Behaviour and Idividual Differences Essays

Submitted By IramMalik1
Words: 2073
Pages: 9

Behaviour and Individual Differences.

Contents.
1.0Introduction…………………………………………………………………….1
2.0Methods of identification and Assessment…………………………………2
2.1Summative……………………………………………………………………..2
2.2Diagnostic……………………………………………………………………...2
2.3Formative……………………………………………………………………….3
3.0Practical Strategies……………………………………………………………3
3.1Social and Communication skills……………………………………….3, 4, 5
3.2Routine organisation………………………………………………………..5, 6
3.3Peers……………………………………………………………………………6
4.0Conclusion …………………………………………………………………..6, 7
4.1Recommendations……………………………………………………………..7
5.0References…………………………………………………………………. 8, 9
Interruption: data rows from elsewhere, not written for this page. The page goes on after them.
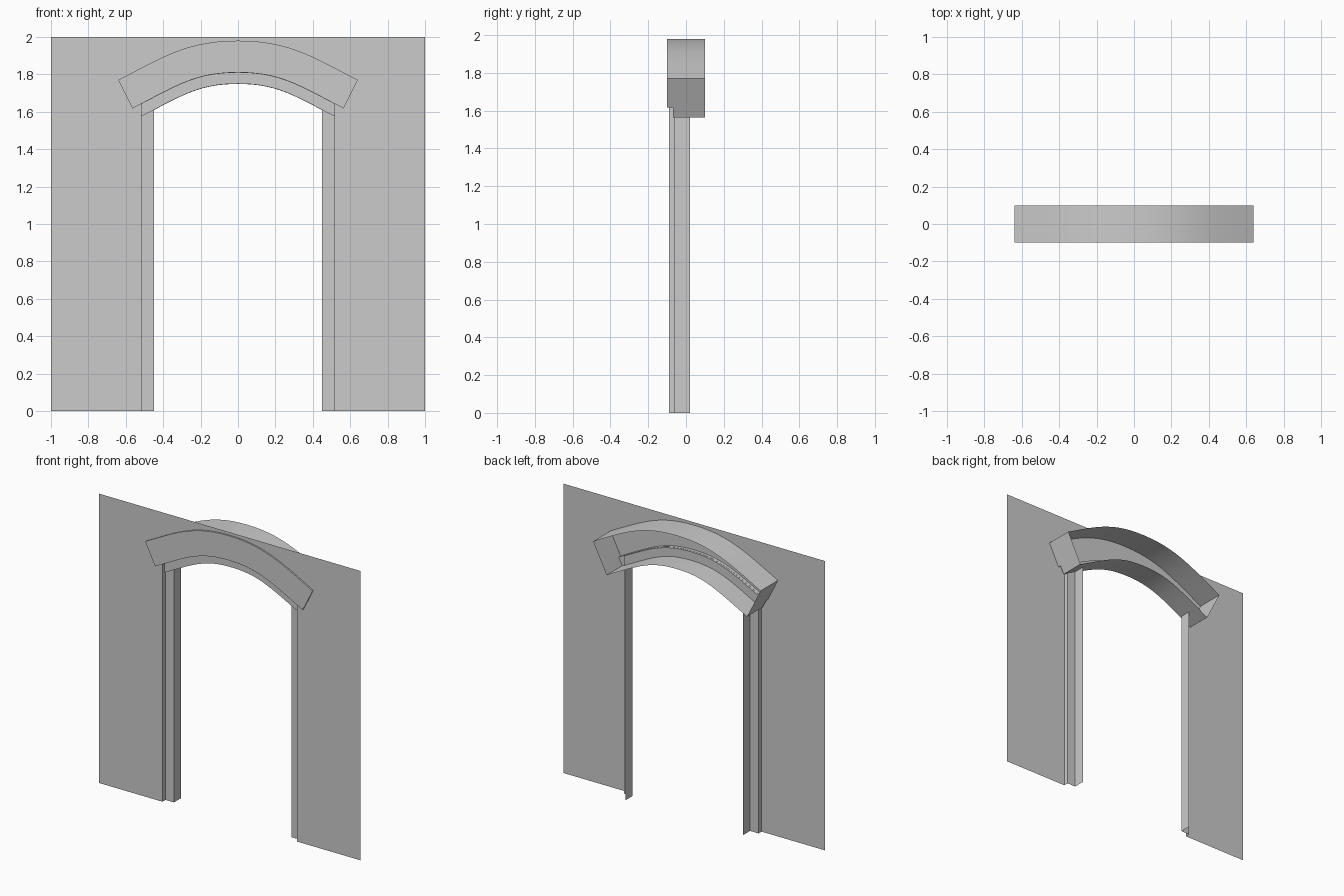
import bpy, bmesh, math
from mathutils import Vector
from mathutils.geometry import interpolate_bezier

cube = bpy.data.objects.get("Cube")
if cube:
    bpy.data.objects.remove(cube, do_unlink=True)

# One plain plaster colour for everything
plaster = bpy.data.materials.new("plain grey plaster")
plaster.use_nodes = True
GREY = (0.6, 0.6, 0.6, 1)
plaster.diffuse_color = GREY
plaster.node_tree.nodes["Principled BSDF"].inputs["Base Color"].default_value = GREY


def add_object(name, bm, smooth=False):
    mesh = bpy.data.meshes.new(name)
    bm.to_mesh(mesh)
    bm.free()
    mesh.materials.append(plaster)
    ob = bpy.data.objects.new(name, mesh)
    bpy.context.collection.objects.link(ob)
    if smooth:
        bpy.ops.object.select_all(action="DESELECT")
        ob.select_set(True)
        bpy.context.view_layer.objects.active = ob
        bpy.ops.object.shade_smooth_by_angle(angle=math.radians(25))


def bridge(bm, a, b):
    """Quads between two open rows of vertices."""
    for i in range(len(a) - 1):
        bm.faces.new((a[i], a[i + 1], b[i + 1], b[i]))


# Crown line of the arch: straighter near the ends, rounded in the middle
STEPS = 14
half = interpolate_bezier(Vector((-0.64, 0, 1.77)), Vector((-0.4, 0, 1.895)),
                          Vector((-0.27, 0, 1.98)), Vector((0, 0, 1.98)), STEPS)
half = [Vector(p) for p in half]
crown = half + [Vector((-p.x, 0, p.z)) for p in reversed(half[:-1])]


def offset(depth):
    """Crown line moved inward by depth along its normals."""
    out = []
    for i, p in enumerate(crown):
        if i == 0:
            t = Vector((2, 0, 1))
        elif i == len(crown) - 1:
            t = Vector((2, 0, -1))
        else:
            t = crown[i + 1] - crown[i - 1]
        t.normalize()
        out.append(p + Vector((t.z, 0, -t.x)) * depth)
    return out


def height_at(curve, x):
    """Height of an arch line above position x."""
    for p, q in zip(curve, curve[1:]):
        if p.x <= x <= q.x:
            return p.z + (q.z - p.z) * (x - p.x) / (q.x - p.x)


# Arch moulding: hollow stepped section, open at the back, closed at the ends
section = [(0.1, 0), (-0.1, 0), (-0.1, 0.17), (-0.07, 0.17), (-0.07, 0.23), (0.1, 0.23)]
bm = bmesh.new()
rows = [[bm.verts.new((p.x, y, p.z)) for p in offset(d)] for y, d in section]
for a, b in zip(rows, rows[1:]):
    bridge(bm, b, a)
bm.faces.new([r[0] for r in rows])
bm.faces.new([r[-1] for r in reversed(rows)])
add_object("arch_moulding", bm, smooth=True)

# Door outline at a given half width: up one jamb, over the arch, down the other
COLUMNS = 24
WALL_Y, DOOR = -0.09, 0.515


def door_line(width, depth):
    curve = offset(depth)
    xs = [width * (2 * i / COLUMNS - 1) for i in range(COLUMNS + 1)]
    over = [(x, height_at(curve, x)) for x in xs]
    return [(-width, 0)] + over + [(width, 0)]


# Stepped door trim: both jambs joined by the lining under the arch
plan = [(DOOR, WALL_Y, 0.171), (DOOR, -0.057, 0.171), (0.45, -0.057, 0.231), (0.45, 0.02, 0.231)]
bm = bmesh.new()
rows = [[bm.verts.new((x, y, z)) for x, z in door_line(w, d)] for w, y, d in plan]
for a, b in zip(rows, rows[1:]):
    bridge(bm, b, a)
add_object("door_trim", bm, smooth=True)

# Thin wall sheet: panels beside the doorway and a strip over its arch
bm = bmesh.new()
edge = [bm.verts.new((x, WALL_Y, z)) for x, z in door_line(DOOR, 0.171)]
top = [bm.verts.new((v.co.x, WALL_Y, 2)) for v in edge[1:-1]]
bridge(bm, edge[1:-1], top)
right = [bm.verts.new((-1, WALL_Y, z)) for z in (2, 0)]
left = [bm.verts.new((1, WALL_Y, z)) for z in (0, 2)]
bm.faces.new(right + [edge[0], edge[1], top[0]])
bm.faces.new(left + [top[-1], edge[-2], edge[-1]])
add_object("wall", bm)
1.0Introduction.
This report analyses a case history of Fozia aged 7 who has individual needs. The main concerns of Fozia are her communication and social skills and any change in the routine which she does not like. The report examines different methods of identification and assessment such as ongoing observations which could be employed and considers which would be more appropriate for her. Relevant theoretical perspectives/models will be considered and practical strategies will be related to this that could be implemented.

2.0Methods of Identification and Assessment.
Jacques (2000) claims that assessments can be done through various ways but in the end they will all have information collected for judgements to be made.

2.1 Formative assessment. Jacques (2000) states assessments which help with planning for the learning that takes place on a daily basis are those known to be formative assessments. The different ways in which formative assessments can be carried out are doing observations, talking to the child or some written feedback. Torrance (1995) explains formative assessment is an approach where the teacher may look forward to as they are developing and improving strategies to help children. Formative assessments do not only highlight what children are learning or what they have learned but it will also give an idea of what the children can learn in the immediate future.

2.2 Diagnostic assessment.
Torrance (1995) explains how diagnostic assessments are used when identifying a problem. This type of assessment would mostly be common in the special educational needs field. Tests can be used in diagnostic assessments but this can put a negative impact on the child’s learning as the child may feel that they are being isolated from the rest of their peers and have to do certain activities. A SENCO would usually carry out observations on children’s at school if a teacher has mentioned any concerns about the child. The SEN Code of Practice (2001) states that schools should make clear assessments on the children as when referring them it is vital to look over any progress that would have been made over time.
2.3 Summative assessment.
Torrance (1995) explains that continuous assessment done by teachers can be summed up at the end of key stages to give collective information. Sometimes the information may not be reliable as the key stage assessments are not used alone. Examples of work may be kept along with observations. During key stage 1 children take their SATs (standard assessment task). The SATs give children and overall level of achievement. But it has always been argued that SATs do not work well as they are not to often and are not integrated into the children’s needs. Also very importantly they may not specifically meet individual targets of children. SATs are not so very detailed as well to provide a collection of information.

3.0 Practical Strategies.
Identifying the stages Fozia is currently working at is a very crucial aspect for her teacher. Therefore it is vital to assess and identify her needs so that they can be worked on to help her reach to the stage of her norms. Kershaw (2004) suggests that it is also important that the teacher him/herself has had sufficient training or is aware of using appropriate resources in…